Each line of the records has to be copied exactly, though the pictures must be left out.

= Beginning of Section =

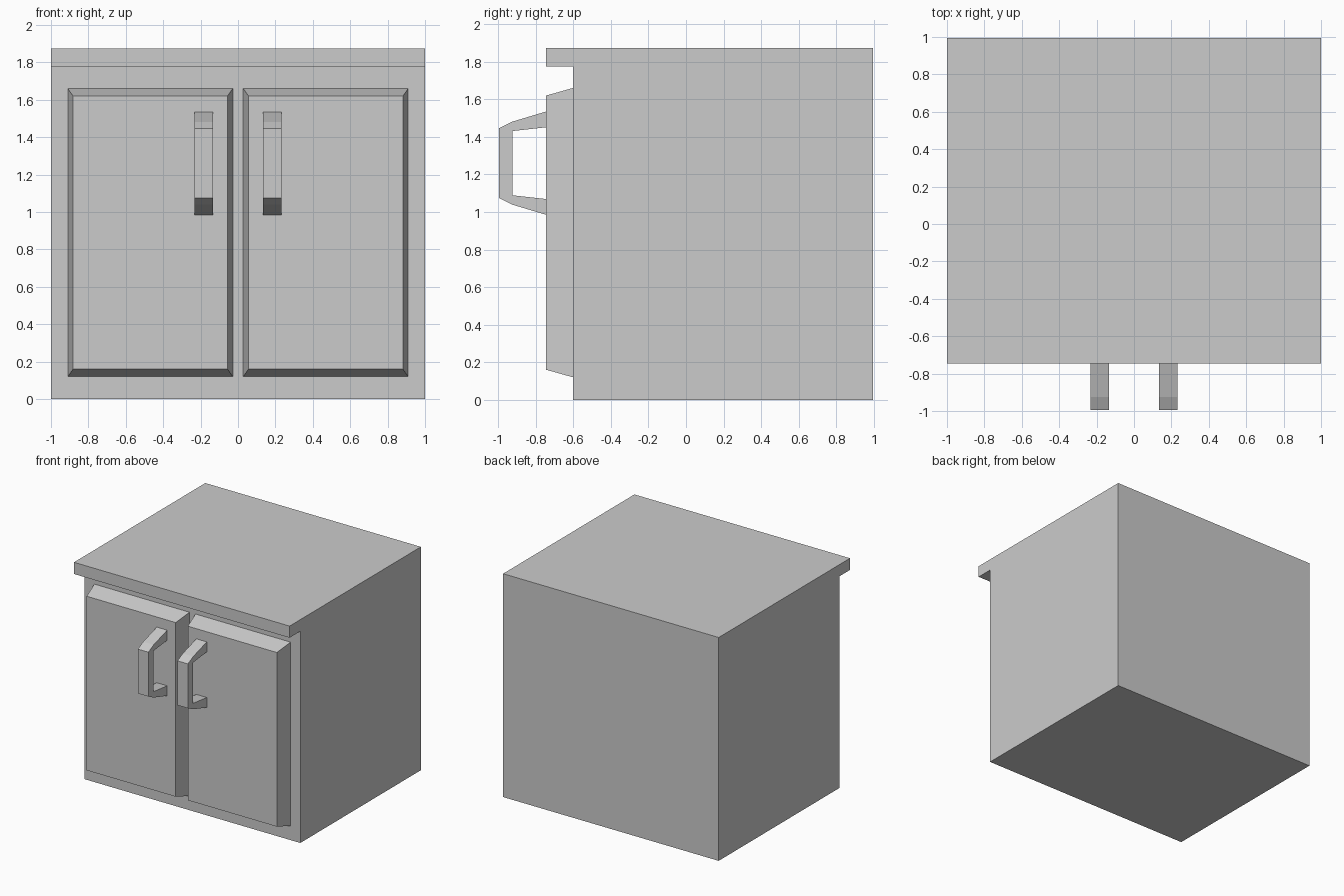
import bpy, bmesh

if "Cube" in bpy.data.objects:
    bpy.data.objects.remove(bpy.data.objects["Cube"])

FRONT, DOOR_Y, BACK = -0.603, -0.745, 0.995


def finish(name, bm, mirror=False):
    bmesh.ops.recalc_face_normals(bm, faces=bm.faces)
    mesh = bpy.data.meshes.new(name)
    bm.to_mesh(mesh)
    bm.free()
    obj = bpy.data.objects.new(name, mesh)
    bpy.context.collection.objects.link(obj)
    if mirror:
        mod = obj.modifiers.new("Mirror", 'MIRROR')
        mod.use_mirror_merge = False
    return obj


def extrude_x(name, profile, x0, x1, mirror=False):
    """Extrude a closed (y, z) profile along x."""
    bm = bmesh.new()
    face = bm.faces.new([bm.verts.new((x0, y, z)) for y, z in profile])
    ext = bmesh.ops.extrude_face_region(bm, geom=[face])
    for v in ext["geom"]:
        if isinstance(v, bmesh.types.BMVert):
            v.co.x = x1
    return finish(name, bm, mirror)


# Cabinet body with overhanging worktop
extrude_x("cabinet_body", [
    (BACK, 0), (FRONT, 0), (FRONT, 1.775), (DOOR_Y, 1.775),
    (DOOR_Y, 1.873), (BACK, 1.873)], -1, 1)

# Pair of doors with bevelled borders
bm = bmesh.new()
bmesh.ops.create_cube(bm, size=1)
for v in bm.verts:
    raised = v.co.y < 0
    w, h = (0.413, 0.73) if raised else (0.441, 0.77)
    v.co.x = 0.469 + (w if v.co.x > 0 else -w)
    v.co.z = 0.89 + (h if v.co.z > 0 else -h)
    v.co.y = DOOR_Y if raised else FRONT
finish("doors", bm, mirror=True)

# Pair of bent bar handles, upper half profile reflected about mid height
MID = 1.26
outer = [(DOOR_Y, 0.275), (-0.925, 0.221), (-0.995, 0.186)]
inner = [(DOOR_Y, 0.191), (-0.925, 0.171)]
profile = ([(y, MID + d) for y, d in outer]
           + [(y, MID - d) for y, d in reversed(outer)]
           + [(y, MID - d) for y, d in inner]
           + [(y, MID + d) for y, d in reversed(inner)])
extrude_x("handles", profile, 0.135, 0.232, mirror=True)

= End of Section =

◆ Output below
import bpy, bmesh

if "Cube" in bpy.data.objects:
    bpy.data.objects.remove(bpy.data.objects["Cube"])

FRONT, DOOR_Y, BACK = -0.603, -0.745, 0.995


def finish(name, bm, mirror=False):
    bmesh.ops.recalc_face_normals(bm, faces=bm.faces)
    mesh = bpy.data.meshes.new(name)
    bm.to_mesh(mesh)
    bm.free()
    obj = bpy.data.objects.new(name, mesh)
    bpy.context.collection.objects.link(obj)
    if mirror:
        mod = obj.modifiers.new("Mirror", 'MIRROR')
        mod.use_mirror_merge = False
    return obj


def extrude_x(name, profile, x0, x1, mirror=False):
    """Extrude a closed (y, z) profile along x."""
    bm = bmesh.new()
    face = bm.faces.new([bm.verts.new((x0, y, z)) for y, z in profile])
    ext = bmesh.ops.extrude_face_region(bm, geom=[face])
    for v in ext["geom"]:
        if isinstance(v, bmesh.types.BMVert):
            v.co.x = x1
    return finish(name, bm, mirror)


# Cabinet body with overhanging worktop
extrude_x("cabinet_body", [
    (BACK, 0), (FRONT, 0), (FRONT, 1.775), (DOOR_Y, 1.775),
    (DOOR_Y, 1.873), (BACK, 1.873)], -1, 1)

# Pair of doors with bevelled borders
bm = bmesh.new()
bmesh.ops.create_cube(bm, size=1)
for v in bm.verts:
    raised = v.co.y < 0
    w, h = (0.413, 0.73) if raised else (0.441, 0.77)
    v.co.x = 0.469 + (w if v.co.x > 0 else -w)
    v.co.z = 0.89 + (h if v.co.z > 0 else -h)
    v.co.y = DOOR_Y if raised else FRONT
finish("doors", bm, mirror=True)

# Pair of bent bar handles, upper half profile reflected about mid height
MID = 1.26
outer = [(DOOR_Y, 0.275), (-0.925, 0.221), (-0.995, 0.186)]
inner = [(DOOR_Y, 0.191), (-0.925, 0.171)]
profile = ([(y, MID + d) for y, d in outer]
           + [(y, MID - d) for y, d in reversed(outer)]
           + [(y, MID - d) for y, d in inner]
           + [(y, MID + d) for y, d in reversed(inner)])
extrude_x("handles", profile, 0.135, 0.232, mirror=True)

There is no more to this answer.